Another case has acquired high resonance last week, involving three young women who were arrested in March and have since remained behind bars awaiting trial. Performing as the feminist punk-group Pussy Riot, their band played an anti-Putin song in Christ the Savior Cathedral. The initial reaction in the society varied from mild disapproval to indignation, but the excessive severity of the prosecution, the harsh treatment of Maria Alekhina, Nadezhda Tolokonnikova and Ekaterina Samutsevich, and their defiant dignity have swayed public opinion, so that more than a hundred well-known artists and writers published a letter of support (Moskovsky Komsomolets, Moscow Echo, June 27). Intense discussion in the media and blogosphere has brought into focus the challenge this performance posed to the political union between the Kremlin and the higher echelon of the Orthodox Church hierarchy (Moskovskie Novosti, BestToday, June 29). Both Putin and Patriarch Kirill take this challenge very personally.
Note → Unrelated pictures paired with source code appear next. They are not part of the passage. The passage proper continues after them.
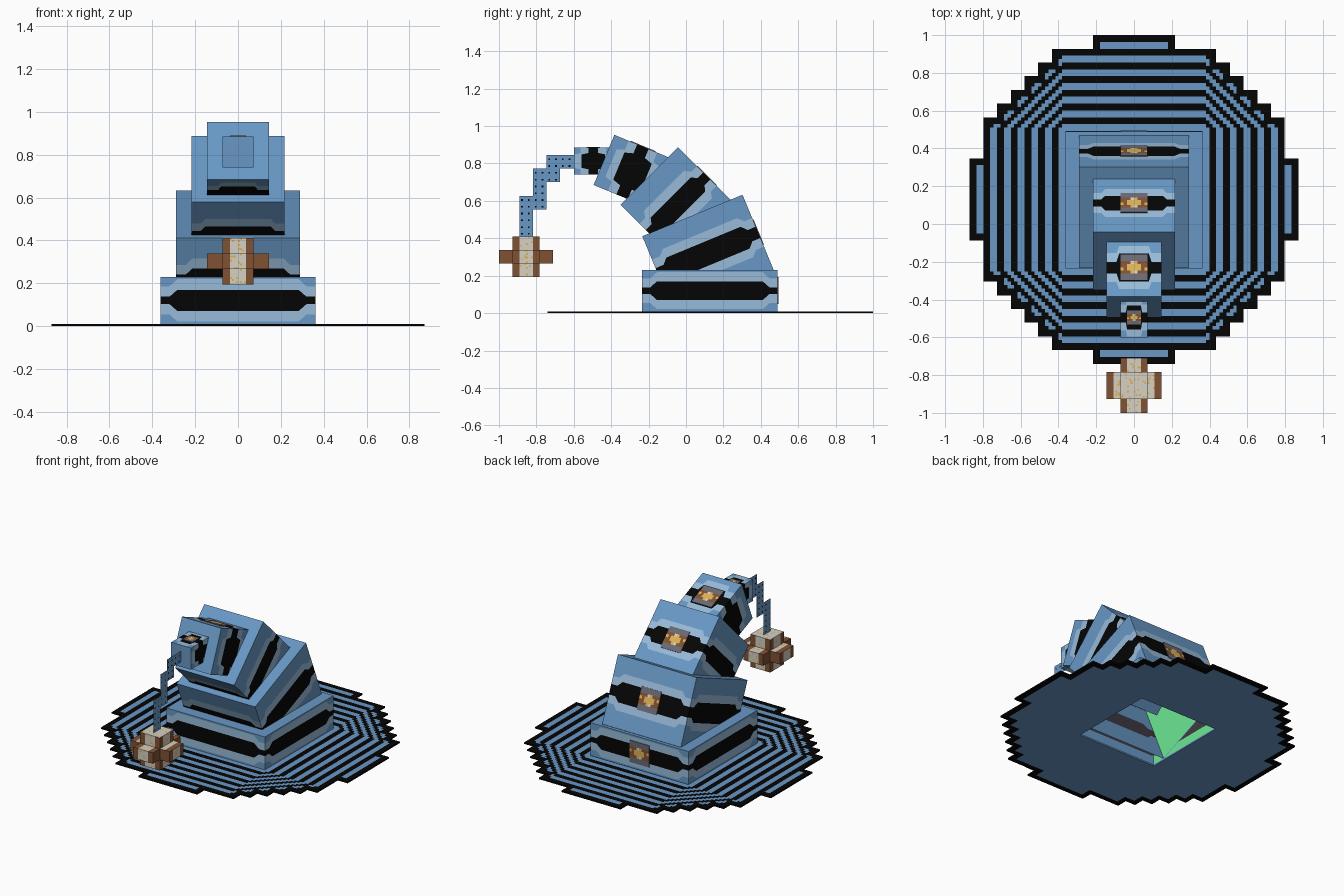
import bpy, bmesh, math, random
from mathutils import Matrix, Vector

if "Cube" in bpy.data.objects:
    bpy.data.objects.remove(bpy.data.objects["Cube"])

random.seed(4)
U = 0.0725            # modelling unit
CY = 0.13             # brim centre in y


def srgb(*c):
    return [((v / 255 + 0.055) / 1.055) ** 2.4 if v > 10 else v / 3295 for v in c] + [1]


MATS = []
for name, col in [("blue", (104, 152, 197)), ("light_blue", (152, 187, 217)),
                  ("black", (5, 5, 5)), ("brown", (128, 82, 52)),
                  ("cream", (214, 209, 197)), ("gold", (222, 178, 85)),
                  ("grey", (106, 106, 118)), ("green", (108, 232, 148)),
                  ("dark_grey", (62, 60, 68))]:
    m = bpy.data.materials.new(name)
    m.diffuse_color = srgb(*col)
    m.use_nodes = True
    m.node_tree.nodes["Principled BSDF"].inputs["Base Color"].default_value = m.diffuse_color
    MATS.append(m)
BLUE, LIGHT, BLACK, BROWN, CREAM, GOLD, GREY, GREEN, DARK = range(9)


def face(bm, pts, mat):
    f = bm.faces.new([bm.verts.new(p) for p in pts])
    f.material_index = mat


def finish(bm, name, matrix=Matrix()):
    bmesh.ops.remove_doubles(bm, verts=bm.verts, dist=1e-5)
    me = bpy.data.meshes.new(name)
    bm.to_mesh(me)
    bm.free()
    for m in MATS:
        me.materials.append(m)
    ob = bpy.data.objects.new(name, me)
    ob.matrix_world = matrix
    bpy.context.collection.objects.link(ob)
    return ob


def voxels(name, cells, size, centre, colour):
    """Outer skin of a set of cells; colour(cell, normal) picks the material."""
    bm = bmesh.new()
    size = Vector(size)
    for c in sorted(cells):
        for axis in range(3):
            for s in (-1, 1):
                n = [0, 0, 0]
                n[axis] = s
                if (c[0] + n[0], c[1] + n[1], c[2] + n[2]) in cells:
                    continue
                a, b = (axis + 1) % 3, (axis + 2) % 3
                pts = []
                for da, db in ((0, 0), (1, 0), (1, 1), (0, 1))[::s]:
                    p = list(c)
                    p[axis] += s > 0
                    p[a] += da
                    p[b] += db
                    pts.append(Vector(p) * size + Vector(centre))
                face(bm, pts, colour(c, n))
    return finish(bm, name)


# Brim: stepped disc, octagonal rings of stripes
WIDTHS = [12] * 3 + [11] * 3 + [10, 9, 8, 7, 6, 3]
live = {(x, y) for x in range(-48, 48) for y in range(-48, 48)
        if abs(x + 0.5) < 4 * WIDTHS[int(abs(y + 0.5) / 4)]}
edge = {(x, y) for x, y in live
        if not all((x + i, y + j) in live for i in (-2, 0, 2) for j in (-2, 0, 2))}


def brim_colour(c, n):
    if c[:2] in edge:
        return BLACK
    if n[2] <= 0:
        return BLUE
    x, y = int(abs(c[0] + 0.5)), int(abs(c[1] + 0.5))
    ring = x + y if x >= 20 and y >= 20 else max(x, y)
    return BLACK if ring % 4 in (2, 3) else BLUE


brim_cells = {(x, y, 0) for x, y in live if not (-16 <= x < 16 and -16 <= y < 16)}
voxels("brim", brim_cells, (U / 4, U / 4, 0.01), (0, CY, 0), brim_colour)


# Crown sections: boxes wrapped by a flared band
def section(name, w, h, y, z, angle, b, l, e, lining=None, buckle=2 * U):
    M = Matrix.Translation((0, y, z)) @ Matrix.Rotation(math.radians(angle), 4, 'X')
    W, H = w / 2, h / 2
    us = [-1, -e, -e + 0.1, e - 0.1, e, 1]

    def rows(u):
        bb, ll = (b[0], l[0]) if abs(u) < e - 0.05 else (b[1], l[1])
        return [-1, -ll, -bb, bb, ll, 1]

    def side(bm, turn, off, cols, flip=False):
        R = Matrix.Rotation(turn, 4, 'Z')
        for u0, u1 in zip(us, us[1:]):
            r0, r1 = rows(u0), rows(u1)
            for i in range(5):
                pts = [R @ Vector((u * W, -W + off, v * H)) for u, v in
                       ((u0, r0[i]), (u1, r1[i]), (u1, r1[i + 1]), (u0, r0[i + 1]))]
                face(bm, pts[::-1] if flip else pts, cols[i])

    bm = bmesh.new()
    for k in range(4):
        side(bm, k * math.pi / 2, 0, (BLUE, LIGHT, BLACK, LIGHT, BLUE))
    if not name.startswith("base"):
        face(bm, [(-W, -W, H), (W, -W, H), (W, W, H), (-W, W, H)], BLUE)
    if lining is None:
        face(bm, [(-W, W, -H), (W, W, -H), (W, -W, -H), (-W, -W, -H)], BLUE)
    finish(bm, name, M)

    # lining of the open boxes, green on one wall
    if lining:
        bm = bmesh.new()
        for k in range(4):
            g = GREEN if k == 3 else BLUE
            mid = GREEN if k == 3 and lining < 0.01 else DARK
            side(bm, k * math.pi / 2, lining, (g, g, mid, g, g), True)
        finish(bm, name + "_lining", M)

    # buckle plate on the back
    n = 8
    s = buckle / n
    cells = {(i, 0, k) for i in range(-4, 4) for k in range(-4, 4)}

    def buckle_colour(c, nrm):
        i, k = abs(c[0] + 0.5), abs(c[2] + 0.5)
        if k > 2 or nrm[1] == 0:
            return GREY
        if i < 2:
            return CREAM if (c[0], c[2]) in ((0, 1), (-1, -2)) else GOLD if k < 1 or i < 1 else BROWN
        return GOLD if c[0] in (-4, 3) and c[2] == 0 else BROWN
    ob = voxels(name + "_buckle", cells, (s, 0.004, s), (0, W, 0), buckle_colour)
    ob.matrix_world = M


section("base_section", 10 * U, 0.22, 0.1275, 0.12, 0, (.45, .16), (.9, .6), .88, 0.068)
section("lower_section", 8 * U, 6 * U, 0.1175, 0.321, 22.5, (.29, .15), (.52, .38), .84, 0.004)
section("middle_section", 6 * U, 6 * U, -0.043, 0.58, 45, (.25, .12), (.48, .34), .8)
section("upper_section", 4 * U, 0.33, -0.286, 0.756, 67.5, (.48, .2), (.75, .5), .64)
section("tip_section", 2 * U, 0.21, -0.495, 0.8125, 90, (.6, .24), (.97, .65), .6, buckle=U)

# Base rim around the lower section
bm = bmesh.new()
X0, X1, Y0, Y1, Z = 5 * U, 4 * U, 0.1275 - 5 * U, 0.1275 + 5 * U, 0.23
for xa, xb, ya, yb in ((-X0, X0, Y0, -0.16), (-X0, X0, 0.468, Y1),
                       (-X0, -X1, -0.16, 0.468), (X1, X0, -0.16, 0.468)):
    face(bm, [(xa, ya, Z), (xb, ya, Z), (xb, yb, Z), (xa, yb, Z)], BLUE)
finish(bm, "base_rim")

# Hanging cord: flat stepped strip, with small dark flecks
cord = [(-2, 6), (-1, 6), (-3, 5), (-2, 5), (-3, 4), (-3, 3), (-4, 3), (-4, 2), (-4, 1)]
fine = {(0, 8 * y + i, 8 * z + k) for y, z in cord for i in range(8) for k in range(8)}


def cord_colour(c, n):
    fleck = c[1] % 8 in (1, 5) and c[2] % 4 == 1
    return BLACK if n[0] and fleck else BLUE


voxels("cord", fine, (0.001, U / 8, U / 8), (-0.0005, -0.6, 0.41 - U), cord_colour)

# Pompom: three crossed blocks with pale, gold-flecked centre strips
ball = {(x, y, z) for x in range(-16, 16) for y in range(-16, 16) for z in range(-12, 12)
        if (-8 <= y < 8 and -4 <= z < 4) or (-8 <= x < 8 and -4 <= z < 4)
        or (-8 <= x < 8 and -8 <= y < 8)}


def ball_colour(c, n):
    x, y = abs(c[0] + 0.5), abs(c[1] + 0.5)
    if n[2]:
        pale = x < 4 or (y < 8 and x < 12)
    else:
        pale = (x if n[1] else y) < 4
    if not pale:
        return BROWN
    return GOLD if random.random() < 0.13 else CREAM


voxels("pompom", ball, (U / 8, U / 8, U / 8), (0, -0.855, 0.302), ball_colour)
The carefully orchestrated court is supposed to produce a shocking punishment, similar to the merciless persecution of Mikhail Khodorkovsky, who has recently celebrated his 49th birthday, having spent the last nine years in prison (Ezhednevny Zhurnal, June 29).
Instead of restoring respect for the ruling bureaucracy and demoralizing the opposition by “shock and awe,” this round of selective and “soft” repressions brings the regime closer to implosion. Society was prepared to tolerate the abuse of power when it had the appearance of asserting the effectiveness of central control and ensuring the effectiveness of the state. Now, however, such abuses are seen as a self-serving means of extracting rents in exchange for access to levers of law enforcement, as well as a means for covering up electoral fraud. Western leaders who used to see Putin as the ultimate decider and guarantor of stability now have to treat him as yet another ailing autocrat clinging to the safety of power and attracting the electric charges of discontent. He may speak about “Russia’s European destiny” and “improving the investment climate,” but Putin irreversibly mutates into an Asian despot who cannot guarantee the security of any deal because his janissaries need loot. He may fancy brutal repressions but does not dare carry them out, and petty vindictiveness reduces him from a quasi-tsar to a transient political figure.